Sometimes weeds appear in life suddenly but we can explain how they got there. There was a 61-year-old grandmother who tried a job as a bus driver but she took a wrong turn. An all points bulletin went out for her on charges of kidnapping. Since the bus crossed from Massachusetts to Connecticut as she tried to find her way, the crossing of state lines involved the FBI. When she was located, she easily explained what had happened. But, there are other times in life when weeds appear and we cannot explain how they got there, or what they really are. Maybe they are completely confusing. They may even look like flowers, and we cannot tell whether they are good or bad.

This brings us to the parable Jesus told the disciples. In the parable the Greek word for weeds is a technical term that describes a particular type of weed that looks exactly like wheat. It is very difficult to tell the difference between this type of weed and the wheat. This parable could have addressed the development of the early church and the challenges the disciples faced as they began to judge who would be admitted into the true church.

The audience of Matthew’s gospel was a congregation that would most likely have been both Jewish and Gentile. These two groups were not acting as if they were on the same team since the Jewish portion believed that they were descendants of Abraham, and the Gentiles believed that they were freed from the laws that might inhibit their growth. Each wanted to know how to be the authentic part of the church. It is interesting that at one point Jesus said that one had to have righteousness that exceeded the scribes and the Pharisees. Since neither group could attain that standard, how could they tell who was wheat and who was a weed? There are times when life leaves us wondering and confused, and the vision of our garden does not add up. We are left perplexed. Do we try to pull out what we think might be weeds? But like the disciples, we may be unable to distinguish between the wheat and the weeds. We may be like the man who pulled into a full service gas station. As his windshield was being washed, he kept pointing to spots that the attendant missed. Finally he realized it was not his windshield that was smudged, it was his own glasses!
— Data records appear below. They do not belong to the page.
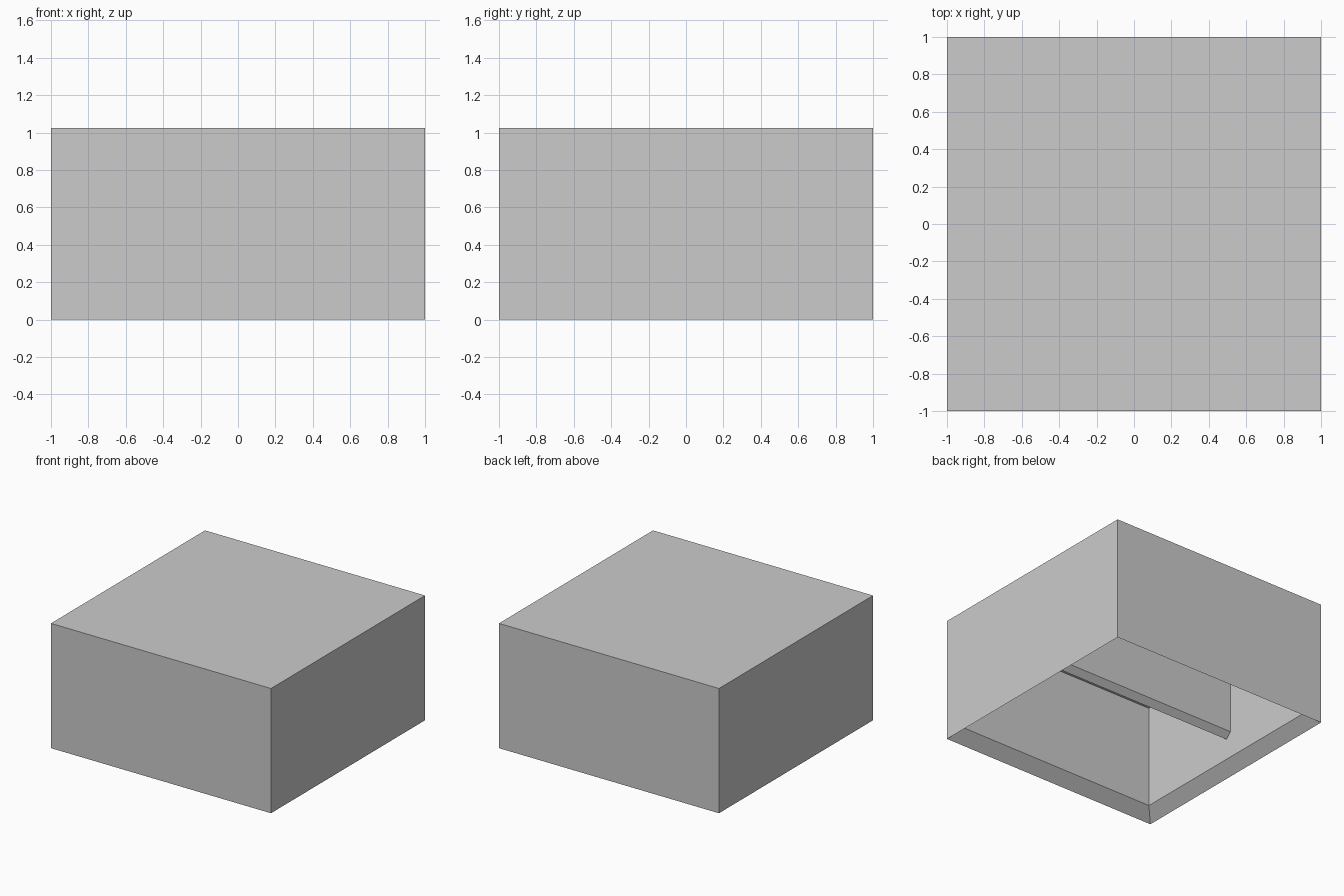
import bpy, bmesh

if "Cube" in bpy.data.objects:
    bpy.data.objects.remove(bpy.data.objects["Cube"])

H = 1.025      # overall height
WALL = 0.09    # wall and roof thickness
HALF = 0.045   # half thickness of the partition
INNER = 1 - WALL


def make_object(name, bm):
    bmesh.ops.recalc_face_normals(bm, faces=bm.faces)
    mesh = bpy.data.meshes.new(name)
    bm.to_mesh(mesh)
    bm.free()
    obj = bpy.data.objects.new(name, mesh)
    bpy.context.collection.objects.link(obj)
    return obj


def loft(bm, loops):
    """Join matching closed loops with quads and cap both ends."""
    rings = [[bm.verts.new(p) for p in loop] for loop in loops]
    n = len(rings[0])
    for a, b in zip(rings, rings[1:]):
        for i in range(n):
            j = (i + 1) % n
            bm.faces.new((a[i], a[j], b[j], b[i]))
    bm.faces.new(rings[0])
    bm.faces.new(rings[-1])


def square(r, z):
    return [(-r, -r, z), (r, -r, z), (r, r, z), (-r, r, z)]


# Hollow shell, open below, inner rim sloping out to a sharp bottom edge
bm = bmesh.new()
loft(bm, [square(1, H), square(1, 0), square(INNER, WALL), square(INNER, H - WALL)])
make_object("box_shell", bm)

# Partition hanging from the roof, with a pointed lower edge
profile = [(HALF, H - WALL), (HALF, 0.31), (0, 0.262), (-HALF, 0.31), (-HALF, H - WALL)]
bm = bmesh.new()
loft(bm, [[(x, y, z) for y, z in profile] for x in (-INNER, INNER)])
make_object("inner_partition", bm)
Jesus provides an answer when life seems blurred. It may seem simplistic but it is one that we need to hear. Jesus said that in times like that, turn it over to God. Let God separate the weeds and the wheat. Maybe the presence of this mysterious weed/wheat in the garden has marred our personal vision of what life looks like so much that we do not know what to do next. We need to remind ourselves that God has a vision of the garden. God’s vision of creation to separate the weeds and wheat in life is far beyond what we could ever comprehend. So we need to simply trust that God’s vision of the garden will clarify what needs to go and what needs to stay.

Kurt Vonnegut’s esoteric book Slaughterhouse Five describes a scene that might help us envision God’s insight. In the scene the character Patrick, who was a prisoner of war in Dresden, Germany, in the beginning of the novel, sees a war going in reverse. The smoke and fire return to the bombs and the bombs fly upward back into the planes. The bullets leaving the guns return. Soldiers who have been blown apart come back together again. They return home to their families. The reversal continues through all life until it ends in the garden of Eden with Adam and Eve.

These two humans represent God’s unlimited potential for the world. It is a world without weeds. A garden that is perfect as God intended for it to be. The parable that Jesus told reminds us that God has not forgotten about the garden. God will remove war, destruction, evil, disease, hurt, heartbreak. God will remove the weeds that leave us perplexed. God will restore the garden again, and restore the garden of our lives. Remembering that fact comforts us in times of despair and hopelessness, for whatever vision we have, God’s is even more beautiful. Let us continue to work hard in our garden of life, removing the weeds and keeping an eye on anything that gets in the way of the life God intends. And when we cannot understand why wheat looks like weeds, or

weeds like wheat, let us trust that God can make sense of it, restoring life, and the world. Amen.